Physical activity protects against functional decline in elderly women
Exercise may help preserve physical function among older women with or without osteosarcopenic obesity (OSO), a recent study has found.
The study included 152 older women (aged ≥60 years), in whom body composition was measured using dual energy X-ray absorptiometry. Physical tests―such as the static balance, the chair stand, and the 4-m walking tests―were used to evaluate physical function. Functional capacity and engagement in physical activity (PA) were obtained from self-reports.
Researchers found a significant and inverse correlation between scores on the short physical performance battery (SPPB) and physical activity during leisure time. This interaction was observed in those with (β, 0.94. 95 percent confidence interval [CI], 0.37–1.50; p<0.05) or without (β, 0.20, 95 percent CI, 0.01–0.39; p<0.05) OSO.
In participants with OSO, the correlation remained significant even after adjusting for age, depression, hypertension, body mass index, income, and surgery (β, 0.88, 95 percent CI, 0.31–1.46; p<0.05).
Similarly, leisure-time exercise also correlated with better dependence in activities of daily living, both in participants with (β, –1.13, 95 percent CI, –1.73 to –0.53; p<0.01) and without (β, –0.24, 95 percent CI, –0.42 to –0.06; p<0.05) OSO. In both subgroups, this remained true even after controlling for confounders.
Moreover, total habitual exercise also led to better dependence in both patient subgroups and in both unadjusted and adjusted analyses.

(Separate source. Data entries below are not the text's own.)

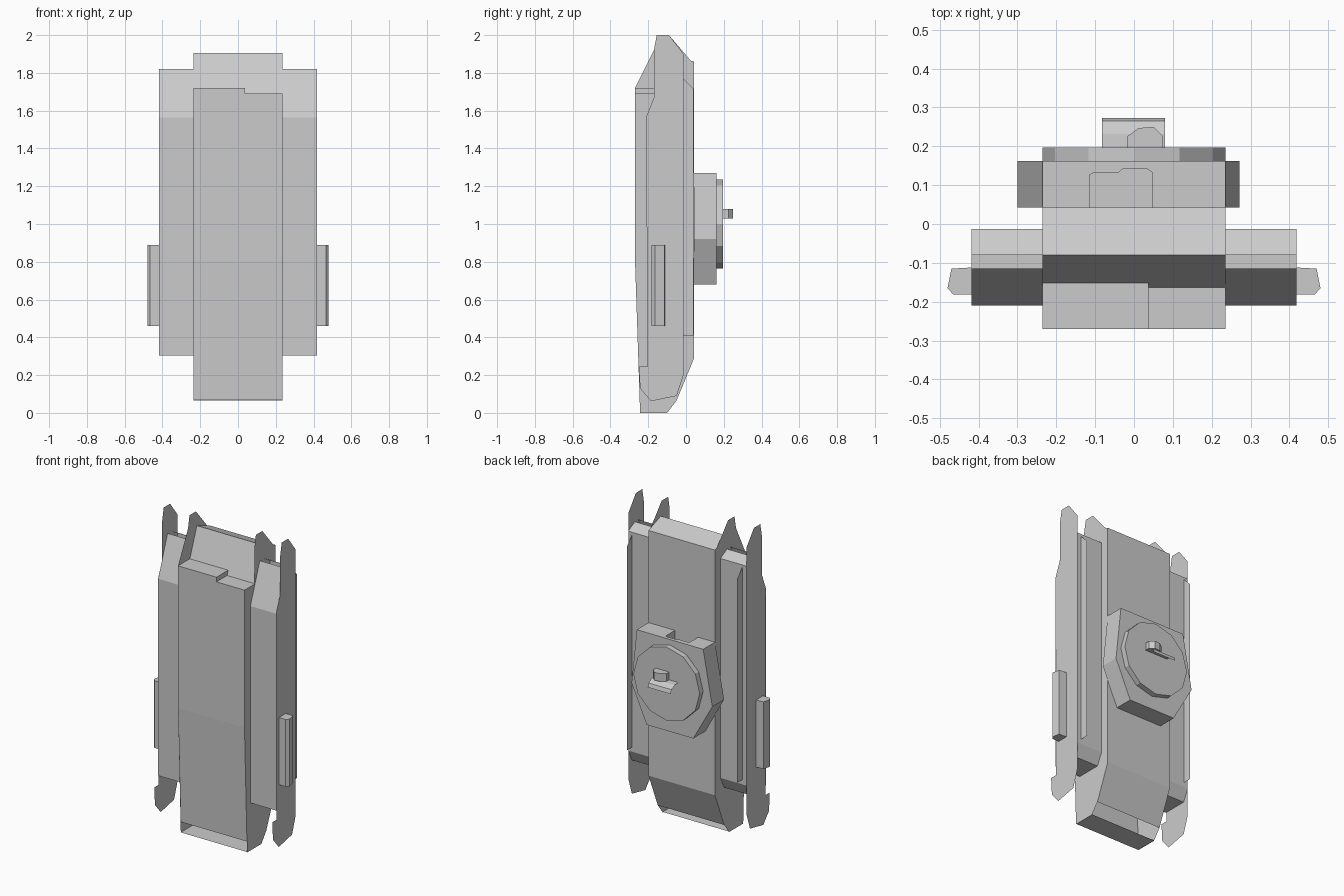
import bpy, bmesh, math
from mathutils import Vector

if "Cube" in bpy.data.objects:
    bpy.data.objects.remove(bpy.data.objects["Cube"])


def finish(name, bm):
    mesh = bpy.data.meshes.new(name)
    bm.to_mesh(mesh)
    bm.free()
    ob = bpy.data.objects.new(name, mesh)
    bpy.context.collection.objects.link(ob)
    return ob


def strip(name, profile, x0, x1):
    """Open sheet: a (y, z) line swept across x."""
    bm = bmesh.new()
    rows = [[bm.verts.new((x, y, z)) for x in (x0, x1)] for y, z in profile]
    for a, b in zip(rows, rows[1:]):
        bm.faces.new((a[0], a[1], b[1], b[0]))
    return finish(name, bm)


def plate(name, profile, x):
    """Flat thin plate: a (y, z) outline at one x, facing outwards."""
    bm = bmesh.new()
    f = bm.faces.new([bm.verts.new((x, y, z)) for y, z in profile])
    f.normal_update()
    if f.normal.x * x < 0:
        f.normal_flip()
    return finish(name, bm)


def prism(name, points, vec):
    """Closed solid: an outline pushed along vec."""
    bm = bmesh.new()
    f = bm.faces.new([bm.verts.new(p) for p in points])
    ext = bmesh.ops.extrude_face_region(bm, geom=[f], use_keep_orig=True)
    verts = [g for g in ext["geom"] if isinstance(g, bmesh.types.BMVert)]
    bmesh.ops.translate(bm, verts=verts, vec=Vector(vec))
    bmesh.ops.recalc_face_normals(bm, faces=bm.faces)
    return finish(name, bm)


W, OUT = 0.235, 0.418

# Hull shell: stepped front panel, sloped nose, back, and bottom with open gaps
strip("front_panel_left", [(-.243, .07), (-.27, .81), (-.27, 1.72), (-.152, 1.72)], -W, .037)
strip("front_panel_right", [(-.243, .07), (-.27, .81), (-.27, 1.69), (-.163, 1.69)], .037, W)
plate("front_panel_step", [(-.27, 1.69), (-.163, 1.69), (-.152, 1.72), (-.27, 1.72)], .037)
strip("hull_back", [(-.21, 1.565), (-.08, 1.905), (.043, 1.86), (.043, .29), (-.05, .065)], -W, W)
strip("hull_bottom", [(-.1, .003), (-.243, .003)], -W, W)

# Outlines of the thin side plates
inner = [(-.17, 1.67), (-.17, 1.92), (-.155, 2), (-.09, 2), (.025, 1.865), (.043, 1.86),
         (.043, .29), (-.05, .065), (-.1, 0), (-.243, 0), (-.27, .81)]
outer = [(-.21, 1.57), (-.17, 1.67), (-.17, 1.92), (-.155, 2), (-.09, 2), (-.013, 1.9),
         (-.013, .2), (-.05, .09), (-.185, .062), (-.243, .13), (-.25, .245), (-.205, .245)]
fin = [(-.013, 1.77), (.04, 1.715), (.04, .41), (-.013, .41)]
pod = [(.418, -.182), (.465, -.182), (.48, -.165), (.47, -.115), (.418, -.112)]

for side, s in (("right", 1), ("left", -1)):
    top = 1.72 if s < 0 else 1.69
    plate("inner_plate_" + side, inner + [(-.27, top), (-.155, top)], s * W)
    plate("outer_plate_" + side, outer, s * OUT)
    plate("guard_fin_" + side, fin, s * .39)
    # Side box between the two plates
    x0, x1 = sorted((s * W, s * OUT))
    strip("side_box_front_" + side, [(-.21, .305), (-.21, 1.565), (-.115, 1.82)], x0, x1)
    strip("side_box_back_" + side, [(-.08, 1.82), (-.013, 1.785), (-.013, .38), (-.05, .305),
                                    (-.21, .305)], x0, x1)
    # Side pod with tapered outer edge
    prism("side_pod_" + side, [(s * x, y, .46) for x, y in pod], (0, 0, .43))

# Turret with a notch in its upper edge towards the hull
turret = [(-W, 1.27), (W, 1.27), (.272, .92), (.165, .68), (-.165, .68), (-.3, .92)]
turret_ob = prism("turret", [(x, .043, z) for x, z in turret], (0, .119, 0))
notch = [(-.115, .03), (-.115, .125), (-.105, .132), (-.04, .132), (-.03, .141),
         (.035, .141), (.048, .132), (.048, .03)]
cutter = prism("notch_cutter", [(x, y, 1.2) for x, y in notch], (0, 0, .15))
cutter.hide_render = True
cutter.hide_set(True)
mod = turret_ob.modifiers.new("notch", 'BOOLEAN')
mod.operation, mod.solver, mod.object = 'DIFFERENCE', 'EXACT', cutter

# Twelve-sided turret ring
ring = [(W * math.cos(i * math.pi / 6), .162, 1 + W * math.sin(i * math.pi / 6)) for i in range(12)]
prism("turret_ring", ring, (0, .035, 0))

# Hatch knob and curved flap
knob = [(-.018, .197), (-.018, .225), (.012, .247), (.05, .25), (.075, .225), (.075, .197)]
prism("hatch_knob", [(x, y, 1.03) for x, y in knob], (0, 0, .05))
strip("hatch_flap", [(.197, 1.03), (.232, 1.027), (.265, 1.01), (.273, .985)], -.083, .08)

“Preventive measures such as the participation of this public in places that supervise and offer the practice of exercises directed to maintenance of functional capacity can contribute to the quality of life of this population,” researchers said.